sider as non-existent those mysterious powers Deserted by his wife, Milton sought to com which escape our coarser senses. fort and divert himself at the house of a noble they are the rulers of the world and the prinlady. Lady Margaret Ley was the daughter cipal wheels of the creation.” of the Earl of Marlborough, and endowed with “You are right,” replied Lady Ley; "above rare qualities of the heart and mind. At her all, it seems to me, love is one of those myshouse met the most eminent men and women, terious forces of Nature which are revealed to who, amidst the troubles and disorder of a man only by tbeir effects. Urfortunately, we bloody civil war, preserved a refined taste for have no natural philosopher who demonstrates art and science, and worshipped the Muses and its peculiarities to us as clearly as our friend Graces in this peaceful asylum. Here Milton Boyle did in regard to air.” was a welcome and much-courted guest. His “Love would only lose thereby,” said a domestic sorrows added to the interest which timid young lady. “Its nature requires sethe ladies took in the poet, while his genius crecy, in which it hides itself from the world. and learning captivated the men. He passed Take from it the veil in which it is chastely his evenings there in pleasant and instructive wrapped, and it is no longer love. The poet, conversation. Eminent members of all parties and not the naturalist, has alone the right of met there, as it were, on neutral ground, and revealing the purest and most sacred feelings it was at this house that Milton made the ac of the human heart." quaintance of the accomplished Lady Ranelagh Milton applauded the words of the youthful and her distinguished brother, the Honorable speaker, who was graceful and interesting Robert Boyle, the celebrated naturalist. Nat- rather than beautiful. He had long since ural philosophy was cultivated with especial noticed the charming creature. A sweet expredilection in those days, and it had become pression of melancholy was stamped on the fasbionable even for ladies to speak of phlo- slender form, which was slightly bent forward, giston, observe an eclipse of the moon through and on the noble features of the girl, who was the telescope, and admire magnified infusoria a daughter of Dr. Davies. From her blue eyes by means of the yet imperfect microscope. beamed a glorious soul; they resembled a
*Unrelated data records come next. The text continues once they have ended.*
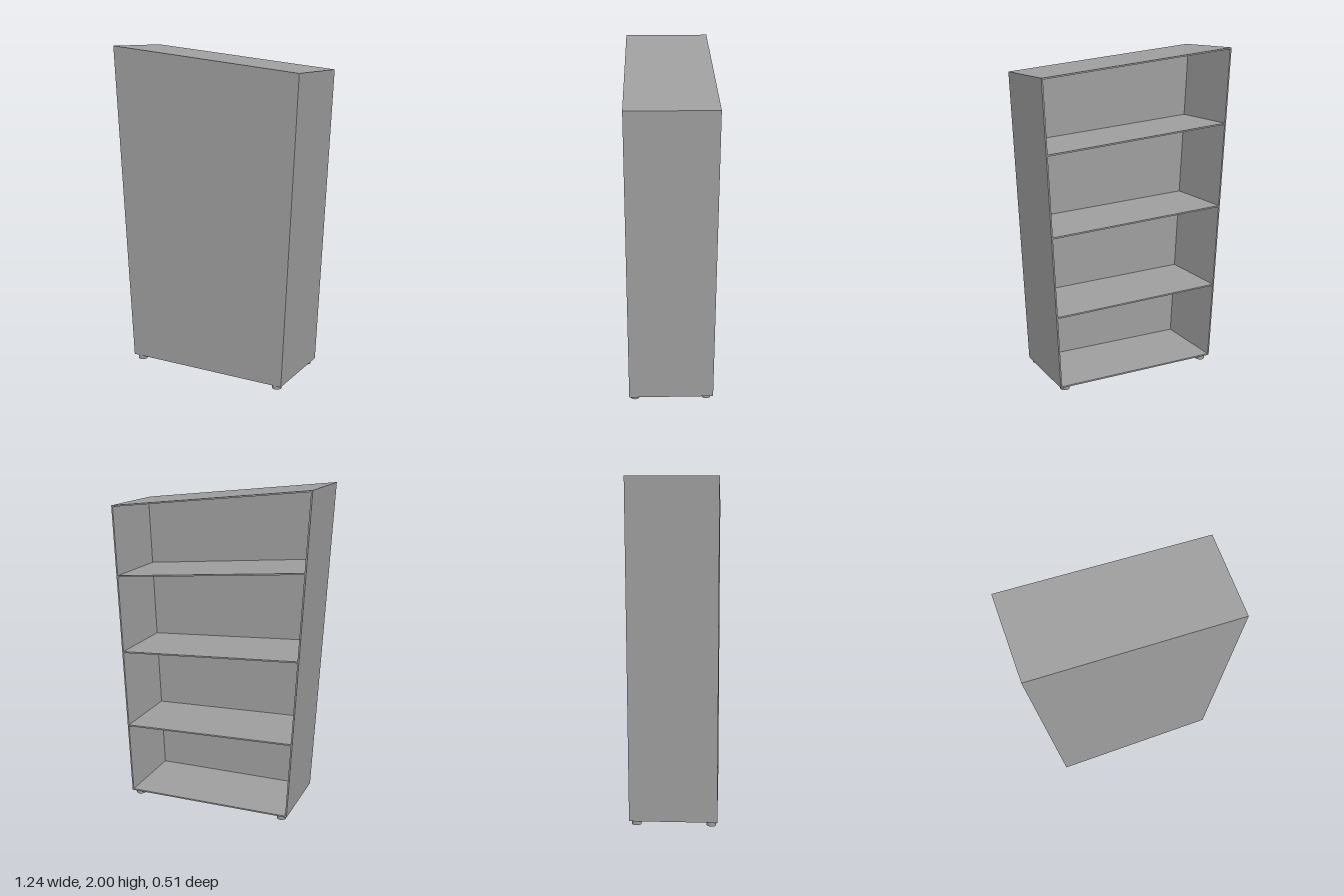
import * as THREE from 'three';

const material = new THREE.MeshStandardMaterial({ color: 0x9e9e9e, flatShading: true });
const footMaterial = new THREE.MeshStandardMaterial({ color: 0x9e9e9e, side: THREE.DoubleSide });
const T = 0.009;            // board thickness
const PANEL = 0.04;         // closed panel thickness
const D = 0.257;            // half depth
const BOTTOM_L = [0.537, 0.025], TOP_L = [0.618, 1.865];
const BOTTOM_R = [-0.513, 0.029], TOP_R = [-0.619, 2.0];

// Point on a slanted side at height y, moved inwards by inset
function onSide(bottom, top, y, inset) {
  const k = (y - bottom[1]) / (top[1] - bottom[1]);
  const x = bottom[0] + (top[0] - bottom[0]) * k;
  return [x - Math.sign(x) * inset, y];
}

// Board with an outline in the front plane, running from z0 to z1
function board(name, points, z0, z1) {
  const shape = new THREE.Shape(points.map(p => new THREE.Vector2(p[0], p[1])));
  const geometry = new THREE.ExtrudeGeometry(shape, { depth: z1 - z0, bevelEnabled: false });
  geometry.translate(0, 0, z0);
  const mesh = new THREE.Mesh(geometry, material);
  mesh.name = name;
  return mesh;
}

// Board across the case whose upper face meets the sides at yR and yL
function crossBoard(name, yR, yL, inset) {
  return board(name, [
    onSide(BOTTOM_R, TOP_R, yR - T, inset), onSide(BOTTOM_L, TOP_L, yL - T, inset),
    onSide(BOTTOM_L, TOP_L, yL, inset), onSide(BOTTOM_R, TOP_R, yR, inset),
  ], -D, D - PANEL);
}

export function createModel() {
  const model = new THREE.Group();
  model.name = 'slantedBookcase';

  // Closed panel on the front, open shelves behind it
  model.add(board('closedPanel', [BOTTOM_R, BOTTOM_L, TOP_L, TOP_R], D - PANEL, D));

  // Leaning sides, their ends kept within the top and base boards
  for (const [name, b, t] of [['leftSide', BOTTOM_L, TOP_L], ['rightSide', BOTTOM_R, TOP_R]]) {
    const low = b[1] + T / 2, high = t[1] - T / 2;
    model.add(board(name, [
      onSide(b, t, low, 0), onSide(b, t, high, 0), onSide(b, t, high, T), onSide(b, t, low, T),
    ], -D, D - PANEL));
  }

  // Sloping top and base
  model.add(crossBoard('topBoard', TOP_R[1], TOP_L[1], 0));
  model.add(crossBoard('baseBoard', BOTTOM_R[1] + T, BOTTOM_L[1] + T, 0));

  // Shelves, tilting more towards the top
  [[0.511, 0.477], [1.027, 0.963], [1.544, 1.442]].forEach(([yR, yL], i) => {
    model.add(crossBoard('shelf' + (i + 1), yR, yL, T));
  });

  // Small round feet, hollow underneath
  const footGeometry = new THREE.CylinderGeometry(0.03, 0.028, 0.03, 24, 1, true);
  for (const x of [-0.47, 0.495]) {
    for (const z of [-0.216, 0.222]) {
      const foot = new THREE.Mesh(footGeometry, footMaterial);
      foot.name = 'foot';
      foot.position.set(x, 0.015, z);
      model.add(foot);
    }
  }
  return model;
}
One evening Robert Boyle brought with him mountain lake, and were, like it, clear, deep, the air-pump which Otto Guericke had invent- and mysterious. Generally she was taciturn ed, and the construction of which he had ma- and reserved, and she was one of those women terially improved, and astonished the specta- who know even better how to listen than to tors by his ingenious experiments. Removing speak, and who, therefore, are so agreeable to from two hollow balls the air contained therein, talented men. Her mannery indicated true he pressed them together in such a manner womanly grace, and a modesty equally remote that they could not be torn asunder, and de- from unbecoming bashfulness and secret pride. monstrated thus the pressure of the atmos When Milton approached her now, a sweet phere around us on all bodies.
blush suffused the pale cheeks of the amiable The air around us,” said Milton, on this Anna, and her charming confusion made her occasion, “resembles our ideas. Both exer almost look beautiful. The poet soon entered tise an invisible power over man.
into an animated conversation with her, in accustomed to acknowledge as forces only I which she displayed profound knowledge and